Steven: I like it. It’s a throwback to tragedy again, although this time skipping right over the Elizabethans and arriving in ancient Greece. In the opening of Euripides’ play Hippolytus he has Aphrodite give a typical prologue, which includes some heavy foreshadowing: “Three times may Theseus pray to the [sea] god and have his prayer fulfilled. But Phaedra, noble though she is, shall nonetheless die.”
And then she DOES die! Euripides just comes out and tells us what’s going to happen. The tension, though, is not from wondering whether or not Phaedra is indeed going to die. Rather it comes–as with all Greek tragedies–in watching how each character’s actions, well meaning though they are, lead inevitably to this tragic end that was foretold in the very beginning.
Those are my thoughts anyway. Not cheating. Arting.
Susan: It’s just so brilliant. Why? Because we KNOW that Walt won’t die. It’s impossible. You don’t have a story told from Walt’s point of view for 5 seasons just to have him die in the middle of the final act. So by showing us the flash forward, it removes that ridiculous conversation from the mix and allows you to focus on the structure and plot that gets you from point A to point B. They’re doing everything in their power to get you to focus on the story, and yet, like stubborn ingrates, we’re mad that we know what we already knew, that Walt doesn’t die. We do not deserve nice things. Or Dave Chappelle.
Steven: Someday will we deserve Dave Chappelle again? That would be nice.

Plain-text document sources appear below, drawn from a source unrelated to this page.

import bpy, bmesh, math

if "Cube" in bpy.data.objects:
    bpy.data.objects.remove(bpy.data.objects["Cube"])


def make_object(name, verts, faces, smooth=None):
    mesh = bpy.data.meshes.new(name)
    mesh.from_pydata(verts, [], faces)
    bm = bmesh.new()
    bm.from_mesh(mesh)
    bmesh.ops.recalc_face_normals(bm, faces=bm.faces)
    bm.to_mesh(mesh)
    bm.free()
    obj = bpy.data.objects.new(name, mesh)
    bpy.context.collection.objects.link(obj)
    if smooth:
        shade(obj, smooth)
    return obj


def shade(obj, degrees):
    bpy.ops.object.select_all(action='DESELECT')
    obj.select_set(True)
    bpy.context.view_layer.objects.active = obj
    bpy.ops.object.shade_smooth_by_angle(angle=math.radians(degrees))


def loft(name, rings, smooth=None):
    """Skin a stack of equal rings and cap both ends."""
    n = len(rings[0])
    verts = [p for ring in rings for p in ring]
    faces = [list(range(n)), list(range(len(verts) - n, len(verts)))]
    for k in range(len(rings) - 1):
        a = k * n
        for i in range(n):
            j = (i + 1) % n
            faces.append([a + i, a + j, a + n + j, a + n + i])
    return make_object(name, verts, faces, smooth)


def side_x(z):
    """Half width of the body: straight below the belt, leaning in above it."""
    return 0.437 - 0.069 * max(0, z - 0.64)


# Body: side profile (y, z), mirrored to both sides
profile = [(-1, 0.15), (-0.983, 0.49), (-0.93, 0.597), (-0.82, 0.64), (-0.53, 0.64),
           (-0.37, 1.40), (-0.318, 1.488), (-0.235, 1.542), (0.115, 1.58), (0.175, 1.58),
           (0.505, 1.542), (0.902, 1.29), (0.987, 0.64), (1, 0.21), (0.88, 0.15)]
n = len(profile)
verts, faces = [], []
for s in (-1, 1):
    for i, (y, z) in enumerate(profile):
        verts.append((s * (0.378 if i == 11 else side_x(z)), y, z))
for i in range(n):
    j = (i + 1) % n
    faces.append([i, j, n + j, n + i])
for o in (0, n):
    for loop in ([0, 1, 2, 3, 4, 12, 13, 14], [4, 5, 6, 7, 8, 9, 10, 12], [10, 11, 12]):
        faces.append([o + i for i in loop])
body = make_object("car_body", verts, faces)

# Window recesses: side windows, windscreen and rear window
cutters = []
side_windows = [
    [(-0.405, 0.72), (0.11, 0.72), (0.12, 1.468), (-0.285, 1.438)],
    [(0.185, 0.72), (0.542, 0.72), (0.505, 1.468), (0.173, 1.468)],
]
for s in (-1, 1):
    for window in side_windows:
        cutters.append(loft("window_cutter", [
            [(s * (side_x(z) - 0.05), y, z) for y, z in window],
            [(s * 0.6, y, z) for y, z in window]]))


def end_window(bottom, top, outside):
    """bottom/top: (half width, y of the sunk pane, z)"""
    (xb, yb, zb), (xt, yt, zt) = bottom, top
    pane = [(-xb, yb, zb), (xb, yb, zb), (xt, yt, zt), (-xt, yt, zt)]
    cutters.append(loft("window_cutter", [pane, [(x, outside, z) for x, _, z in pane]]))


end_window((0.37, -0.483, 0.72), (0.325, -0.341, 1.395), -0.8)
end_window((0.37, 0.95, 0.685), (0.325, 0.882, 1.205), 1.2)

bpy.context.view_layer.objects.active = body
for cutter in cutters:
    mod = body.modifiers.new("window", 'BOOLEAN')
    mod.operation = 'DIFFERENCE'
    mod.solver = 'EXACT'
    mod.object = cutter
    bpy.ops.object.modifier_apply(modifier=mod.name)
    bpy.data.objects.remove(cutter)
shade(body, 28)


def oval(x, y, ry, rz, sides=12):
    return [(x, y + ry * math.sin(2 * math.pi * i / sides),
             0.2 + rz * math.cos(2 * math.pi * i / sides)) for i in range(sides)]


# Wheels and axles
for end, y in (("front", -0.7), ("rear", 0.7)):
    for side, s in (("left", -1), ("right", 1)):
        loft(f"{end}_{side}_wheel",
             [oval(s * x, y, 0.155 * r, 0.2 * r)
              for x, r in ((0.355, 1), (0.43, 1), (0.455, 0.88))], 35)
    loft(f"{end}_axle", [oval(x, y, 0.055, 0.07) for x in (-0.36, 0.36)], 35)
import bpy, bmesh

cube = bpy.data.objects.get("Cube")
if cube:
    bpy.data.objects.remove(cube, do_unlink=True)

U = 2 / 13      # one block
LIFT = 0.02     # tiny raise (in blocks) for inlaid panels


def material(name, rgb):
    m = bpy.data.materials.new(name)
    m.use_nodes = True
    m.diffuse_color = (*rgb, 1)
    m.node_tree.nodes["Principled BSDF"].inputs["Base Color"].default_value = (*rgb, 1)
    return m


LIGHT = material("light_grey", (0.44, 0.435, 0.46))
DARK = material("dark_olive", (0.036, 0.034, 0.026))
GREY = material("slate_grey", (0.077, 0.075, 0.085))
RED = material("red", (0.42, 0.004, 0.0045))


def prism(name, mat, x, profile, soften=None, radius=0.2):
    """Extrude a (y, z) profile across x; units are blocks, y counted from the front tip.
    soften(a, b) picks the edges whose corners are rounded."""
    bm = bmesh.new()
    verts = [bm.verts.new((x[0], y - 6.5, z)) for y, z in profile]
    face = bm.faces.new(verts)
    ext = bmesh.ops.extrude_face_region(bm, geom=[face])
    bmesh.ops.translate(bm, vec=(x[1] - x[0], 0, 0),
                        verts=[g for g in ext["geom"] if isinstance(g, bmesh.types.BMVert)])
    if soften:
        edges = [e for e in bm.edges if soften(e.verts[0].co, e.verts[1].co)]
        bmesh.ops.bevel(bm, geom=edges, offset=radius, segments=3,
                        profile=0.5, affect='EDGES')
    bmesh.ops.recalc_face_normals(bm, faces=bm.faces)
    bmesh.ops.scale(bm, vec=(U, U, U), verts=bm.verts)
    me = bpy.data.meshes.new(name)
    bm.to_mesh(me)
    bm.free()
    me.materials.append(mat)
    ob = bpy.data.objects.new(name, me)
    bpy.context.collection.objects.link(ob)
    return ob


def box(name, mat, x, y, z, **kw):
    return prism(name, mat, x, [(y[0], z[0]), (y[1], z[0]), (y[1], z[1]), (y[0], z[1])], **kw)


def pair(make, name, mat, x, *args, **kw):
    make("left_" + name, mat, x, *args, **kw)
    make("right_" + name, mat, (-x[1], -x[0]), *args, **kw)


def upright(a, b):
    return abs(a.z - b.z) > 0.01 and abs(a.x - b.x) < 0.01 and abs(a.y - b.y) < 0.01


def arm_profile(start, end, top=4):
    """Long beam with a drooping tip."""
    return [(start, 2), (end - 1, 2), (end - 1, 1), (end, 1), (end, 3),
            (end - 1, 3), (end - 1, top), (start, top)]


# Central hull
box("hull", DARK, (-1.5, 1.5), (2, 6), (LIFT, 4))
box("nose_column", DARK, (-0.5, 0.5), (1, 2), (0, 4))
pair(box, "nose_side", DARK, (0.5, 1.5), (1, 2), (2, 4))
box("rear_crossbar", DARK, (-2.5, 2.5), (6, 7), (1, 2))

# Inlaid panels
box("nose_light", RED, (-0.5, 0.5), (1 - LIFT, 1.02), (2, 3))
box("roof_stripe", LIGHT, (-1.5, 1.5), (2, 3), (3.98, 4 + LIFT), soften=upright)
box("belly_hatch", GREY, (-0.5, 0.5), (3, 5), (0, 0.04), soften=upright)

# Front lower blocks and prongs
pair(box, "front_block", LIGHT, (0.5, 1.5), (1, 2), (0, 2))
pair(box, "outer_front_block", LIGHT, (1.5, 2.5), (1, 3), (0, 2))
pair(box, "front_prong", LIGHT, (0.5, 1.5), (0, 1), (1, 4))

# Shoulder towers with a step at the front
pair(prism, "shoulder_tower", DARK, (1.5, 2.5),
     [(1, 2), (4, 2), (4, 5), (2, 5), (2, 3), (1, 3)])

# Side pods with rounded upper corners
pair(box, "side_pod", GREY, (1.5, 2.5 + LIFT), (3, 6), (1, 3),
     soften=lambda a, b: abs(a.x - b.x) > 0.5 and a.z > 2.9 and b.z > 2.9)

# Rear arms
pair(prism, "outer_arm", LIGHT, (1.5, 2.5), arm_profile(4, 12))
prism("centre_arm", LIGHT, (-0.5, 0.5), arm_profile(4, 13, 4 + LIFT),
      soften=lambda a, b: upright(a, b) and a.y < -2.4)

Theory of the week: A theory that was floated on The Ones Who Knock podcast is the possibility that Vince and company would cut right to the flash forward in the next episode, further torturing us with the outcome of the shoot-out in the desert. It would be cruel and unusual, but also brilliant. I wouldn’t be surprised if we opened the next episode with Mr. Lambert instead of Mr. White.
Podcast of the week: The folks over at Film School Rejects had a wonderful roundtable discussion about their crackpot theories for the end of the show. Steven and I prefer the Kobayashi theory, but I’ll leave it up to you to decide. Breaking Bad talk starts around the 18 minute mark.
Last but not least, I have to give a shout-out to Michelle MacLaren, who directed this and many, many other fine episodes of Breaking Bad. This is the last episode of Breaking Bad she directed and I think she went out at the top of her game. If you have a few minutes to listen to this interview with her, she talks about how she got into directing, why she’s drawn to the dark, and what she’s up to next. I might finally get around to watching Game of Thrones now that I know she’s involved.
Next week: Ozymandias is finally here. What could it all mean? Unfortunately, this week’s preview gives you no hint whatsoever.